(Plain-text document sources)
►
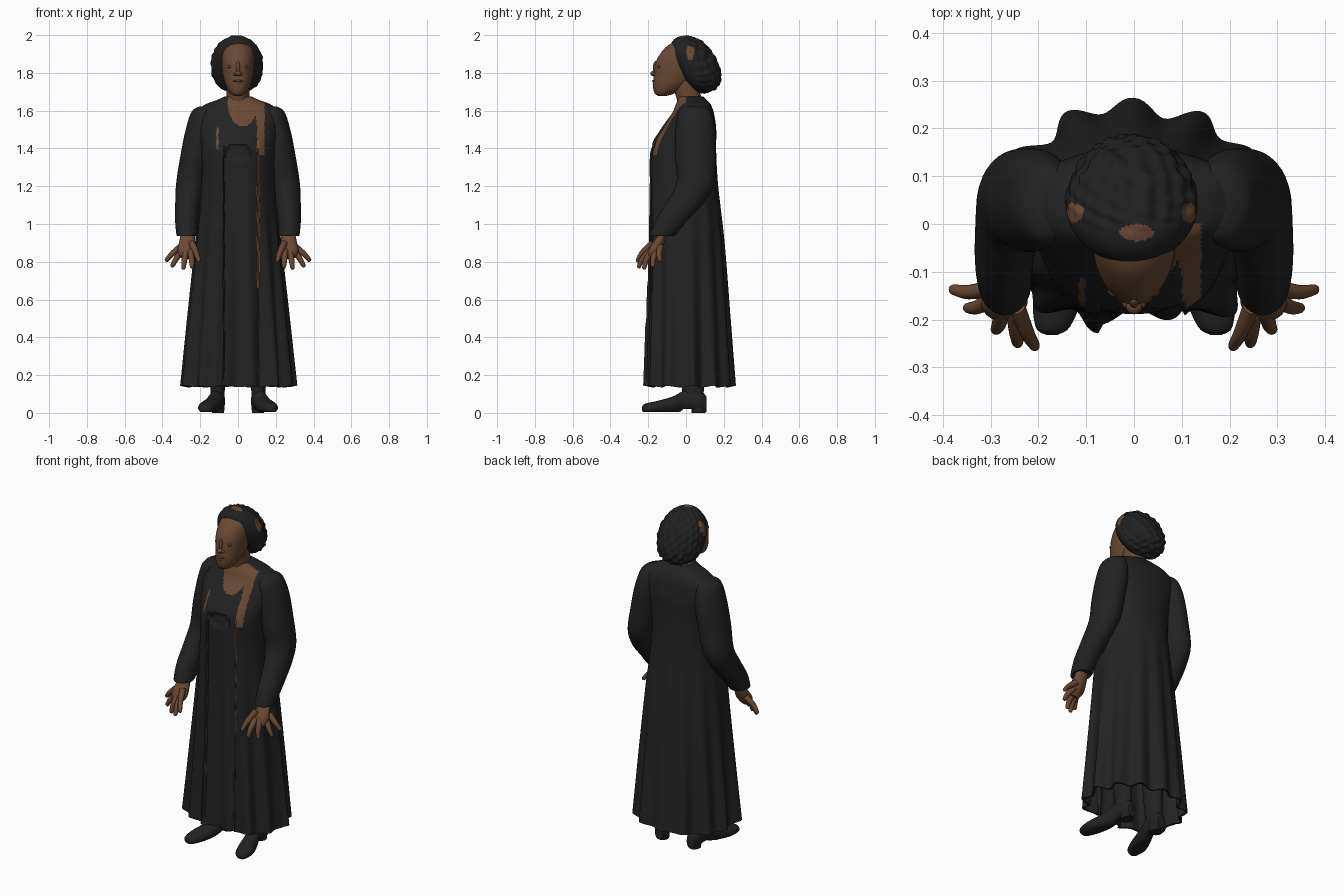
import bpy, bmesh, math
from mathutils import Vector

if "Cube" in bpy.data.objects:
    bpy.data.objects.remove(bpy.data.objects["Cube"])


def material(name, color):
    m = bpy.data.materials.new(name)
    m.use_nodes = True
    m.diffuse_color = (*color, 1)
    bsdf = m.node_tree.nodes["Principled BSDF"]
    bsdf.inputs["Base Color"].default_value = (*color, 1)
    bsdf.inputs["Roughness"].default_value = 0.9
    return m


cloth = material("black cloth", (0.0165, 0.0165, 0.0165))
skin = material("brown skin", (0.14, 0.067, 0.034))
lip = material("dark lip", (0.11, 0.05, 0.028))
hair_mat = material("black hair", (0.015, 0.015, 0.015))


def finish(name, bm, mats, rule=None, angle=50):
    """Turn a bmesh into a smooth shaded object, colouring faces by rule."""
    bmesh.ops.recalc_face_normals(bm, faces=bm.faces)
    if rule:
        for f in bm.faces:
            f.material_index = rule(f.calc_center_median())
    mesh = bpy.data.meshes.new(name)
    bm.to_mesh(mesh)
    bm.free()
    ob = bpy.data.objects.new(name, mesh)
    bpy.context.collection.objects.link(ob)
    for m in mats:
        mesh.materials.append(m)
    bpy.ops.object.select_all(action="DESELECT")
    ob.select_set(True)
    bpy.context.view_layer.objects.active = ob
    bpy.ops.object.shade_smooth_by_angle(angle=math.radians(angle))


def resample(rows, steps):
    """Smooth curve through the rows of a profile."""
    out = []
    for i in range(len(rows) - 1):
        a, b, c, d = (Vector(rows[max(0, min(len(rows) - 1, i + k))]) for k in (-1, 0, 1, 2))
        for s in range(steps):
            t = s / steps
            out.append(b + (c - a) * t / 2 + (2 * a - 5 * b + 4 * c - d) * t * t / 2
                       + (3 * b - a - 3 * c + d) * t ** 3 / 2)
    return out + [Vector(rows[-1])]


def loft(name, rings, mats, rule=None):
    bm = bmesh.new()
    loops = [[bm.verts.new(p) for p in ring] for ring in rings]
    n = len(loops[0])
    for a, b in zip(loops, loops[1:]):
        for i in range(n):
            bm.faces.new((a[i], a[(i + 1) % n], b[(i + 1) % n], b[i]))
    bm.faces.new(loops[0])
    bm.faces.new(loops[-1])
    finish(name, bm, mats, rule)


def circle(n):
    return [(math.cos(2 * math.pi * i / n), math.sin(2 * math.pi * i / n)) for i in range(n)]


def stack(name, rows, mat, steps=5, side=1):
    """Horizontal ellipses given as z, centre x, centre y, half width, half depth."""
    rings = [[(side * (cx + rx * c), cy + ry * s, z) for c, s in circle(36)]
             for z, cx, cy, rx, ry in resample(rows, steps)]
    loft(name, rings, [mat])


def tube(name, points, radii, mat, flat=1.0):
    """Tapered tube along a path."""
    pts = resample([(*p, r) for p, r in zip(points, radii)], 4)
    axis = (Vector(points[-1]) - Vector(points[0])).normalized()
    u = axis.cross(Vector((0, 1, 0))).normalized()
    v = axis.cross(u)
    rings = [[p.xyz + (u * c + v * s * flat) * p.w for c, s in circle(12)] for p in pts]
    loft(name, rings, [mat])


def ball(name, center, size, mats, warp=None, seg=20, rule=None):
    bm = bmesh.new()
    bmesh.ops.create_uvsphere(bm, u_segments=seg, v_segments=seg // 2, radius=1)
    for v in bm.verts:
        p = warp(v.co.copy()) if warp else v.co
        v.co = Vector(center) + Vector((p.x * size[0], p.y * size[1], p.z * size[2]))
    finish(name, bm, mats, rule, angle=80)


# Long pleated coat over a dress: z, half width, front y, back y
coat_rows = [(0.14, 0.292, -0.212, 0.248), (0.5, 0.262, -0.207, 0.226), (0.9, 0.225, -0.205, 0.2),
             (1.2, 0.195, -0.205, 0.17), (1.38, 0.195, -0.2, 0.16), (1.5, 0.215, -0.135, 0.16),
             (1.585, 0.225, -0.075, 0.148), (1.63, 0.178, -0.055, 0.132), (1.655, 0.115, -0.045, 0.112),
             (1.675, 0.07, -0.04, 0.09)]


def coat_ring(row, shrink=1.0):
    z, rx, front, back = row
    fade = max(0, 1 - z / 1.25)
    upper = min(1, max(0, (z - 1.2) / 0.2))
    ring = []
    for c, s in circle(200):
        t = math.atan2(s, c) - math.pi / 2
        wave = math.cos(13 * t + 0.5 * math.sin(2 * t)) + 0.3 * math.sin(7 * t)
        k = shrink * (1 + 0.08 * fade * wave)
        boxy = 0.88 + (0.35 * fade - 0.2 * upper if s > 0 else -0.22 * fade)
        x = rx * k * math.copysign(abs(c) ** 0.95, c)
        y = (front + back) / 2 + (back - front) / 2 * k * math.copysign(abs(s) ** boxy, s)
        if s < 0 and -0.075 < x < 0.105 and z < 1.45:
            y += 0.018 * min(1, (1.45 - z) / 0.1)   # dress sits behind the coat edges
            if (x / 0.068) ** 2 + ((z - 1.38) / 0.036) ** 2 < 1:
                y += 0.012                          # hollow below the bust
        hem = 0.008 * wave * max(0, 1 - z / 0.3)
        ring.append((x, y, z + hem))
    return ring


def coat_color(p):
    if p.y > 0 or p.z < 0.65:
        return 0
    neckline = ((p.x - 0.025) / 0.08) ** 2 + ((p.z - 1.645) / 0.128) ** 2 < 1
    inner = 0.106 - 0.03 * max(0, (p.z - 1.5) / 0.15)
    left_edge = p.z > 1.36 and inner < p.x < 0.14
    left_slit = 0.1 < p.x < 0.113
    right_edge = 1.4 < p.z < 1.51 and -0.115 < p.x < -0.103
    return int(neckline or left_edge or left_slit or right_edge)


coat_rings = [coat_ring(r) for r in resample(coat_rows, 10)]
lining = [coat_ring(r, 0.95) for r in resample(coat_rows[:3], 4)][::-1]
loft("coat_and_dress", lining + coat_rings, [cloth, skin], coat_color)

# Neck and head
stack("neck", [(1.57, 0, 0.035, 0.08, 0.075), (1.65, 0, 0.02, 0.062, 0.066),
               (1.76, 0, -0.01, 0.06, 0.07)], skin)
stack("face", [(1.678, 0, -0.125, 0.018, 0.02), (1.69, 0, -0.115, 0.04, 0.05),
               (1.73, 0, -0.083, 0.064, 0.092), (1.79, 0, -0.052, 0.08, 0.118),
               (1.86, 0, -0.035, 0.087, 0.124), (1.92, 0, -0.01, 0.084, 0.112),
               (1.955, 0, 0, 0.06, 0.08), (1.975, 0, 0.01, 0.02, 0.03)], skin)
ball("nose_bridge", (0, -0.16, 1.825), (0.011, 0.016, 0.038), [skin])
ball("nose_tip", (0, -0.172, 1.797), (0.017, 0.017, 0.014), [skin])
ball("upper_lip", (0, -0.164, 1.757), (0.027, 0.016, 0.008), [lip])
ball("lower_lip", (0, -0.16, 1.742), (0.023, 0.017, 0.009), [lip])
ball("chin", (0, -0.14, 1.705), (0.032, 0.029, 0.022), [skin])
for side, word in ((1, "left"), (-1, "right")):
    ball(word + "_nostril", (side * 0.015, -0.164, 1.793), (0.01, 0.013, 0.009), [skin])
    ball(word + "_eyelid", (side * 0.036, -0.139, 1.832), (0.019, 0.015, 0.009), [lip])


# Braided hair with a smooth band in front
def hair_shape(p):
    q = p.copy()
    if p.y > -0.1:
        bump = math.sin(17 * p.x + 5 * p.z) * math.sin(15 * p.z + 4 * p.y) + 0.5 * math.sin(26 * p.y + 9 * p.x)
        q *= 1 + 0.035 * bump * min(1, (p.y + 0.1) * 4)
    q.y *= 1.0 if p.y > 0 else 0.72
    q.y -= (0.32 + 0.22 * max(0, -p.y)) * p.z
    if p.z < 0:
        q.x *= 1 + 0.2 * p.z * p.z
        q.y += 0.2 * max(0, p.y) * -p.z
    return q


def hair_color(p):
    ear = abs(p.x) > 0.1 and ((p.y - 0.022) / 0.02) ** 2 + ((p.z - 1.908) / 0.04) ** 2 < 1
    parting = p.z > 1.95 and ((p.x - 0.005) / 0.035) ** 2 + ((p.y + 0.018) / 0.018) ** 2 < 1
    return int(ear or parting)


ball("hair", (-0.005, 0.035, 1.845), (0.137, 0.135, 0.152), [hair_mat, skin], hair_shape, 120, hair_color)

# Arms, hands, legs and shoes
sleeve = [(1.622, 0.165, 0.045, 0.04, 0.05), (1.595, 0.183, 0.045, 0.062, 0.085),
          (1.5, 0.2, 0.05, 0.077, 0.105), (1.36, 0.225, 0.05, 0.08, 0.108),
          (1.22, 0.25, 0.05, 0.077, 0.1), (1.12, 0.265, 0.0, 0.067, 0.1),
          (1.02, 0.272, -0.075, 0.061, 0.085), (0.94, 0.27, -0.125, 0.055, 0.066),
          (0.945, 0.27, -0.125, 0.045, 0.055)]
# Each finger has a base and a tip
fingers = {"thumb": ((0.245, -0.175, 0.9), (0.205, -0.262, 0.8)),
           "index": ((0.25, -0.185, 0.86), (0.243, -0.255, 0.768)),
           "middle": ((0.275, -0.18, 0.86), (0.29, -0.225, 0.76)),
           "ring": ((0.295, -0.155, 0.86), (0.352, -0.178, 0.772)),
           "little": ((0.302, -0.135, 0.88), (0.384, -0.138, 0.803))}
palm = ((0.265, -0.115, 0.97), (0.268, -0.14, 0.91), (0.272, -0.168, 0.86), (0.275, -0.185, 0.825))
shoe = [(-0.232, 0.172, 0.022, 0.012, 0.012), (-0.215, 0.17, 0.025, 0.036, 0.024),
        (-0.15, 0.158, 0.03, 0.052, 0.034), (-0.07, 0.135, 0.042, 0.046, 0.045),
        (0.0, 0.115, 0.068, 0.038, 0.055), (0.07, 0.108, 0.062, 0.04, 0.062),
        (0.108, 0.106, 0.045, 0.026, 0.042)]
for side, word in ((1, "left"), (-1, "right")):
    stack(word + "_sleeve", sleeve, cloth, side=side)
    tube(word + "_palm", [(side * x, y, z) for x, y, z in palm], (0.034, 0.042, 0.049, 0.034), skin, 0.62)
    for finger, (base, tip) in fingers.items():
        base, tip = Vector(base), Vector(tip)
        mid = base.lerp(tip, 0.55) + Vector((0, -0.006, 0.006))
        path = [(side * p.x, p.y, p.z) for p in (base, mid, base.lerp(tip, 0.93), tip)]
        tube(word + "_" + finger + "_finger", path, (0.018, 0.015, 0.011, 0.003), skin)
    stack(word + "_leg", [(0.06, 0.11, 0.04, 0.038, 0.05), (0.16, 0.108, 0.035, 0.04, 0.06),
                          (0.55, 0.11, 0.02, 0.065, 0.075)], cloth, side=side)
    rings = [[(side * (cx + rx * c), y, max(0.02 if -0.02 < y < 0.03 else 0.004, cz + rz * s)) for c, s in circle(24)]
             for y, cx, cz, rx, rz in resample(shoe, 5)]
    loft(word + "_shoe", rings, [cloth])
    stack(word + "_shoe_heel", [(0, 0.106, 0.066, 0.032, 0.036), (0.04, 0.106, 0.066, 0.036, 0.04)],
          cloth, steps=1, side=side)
◄
**Exercise details:**
Using the entries, return every line where the word "bmesh" can be found.

**Expected answer:**
import bpy, bmesh, math
    """Turn a bmesh into a smooth shaded object, colouring faces by rule."""
    bmesh.ops.recalc_face_normals(bm, faces=bm.faces)
    bm = bmesh.new()
    bm = bmesh.new()
    bmesh.ops.create_uvsphere(bm, u_segments=seg, v_segments=seg // 2, radius=1)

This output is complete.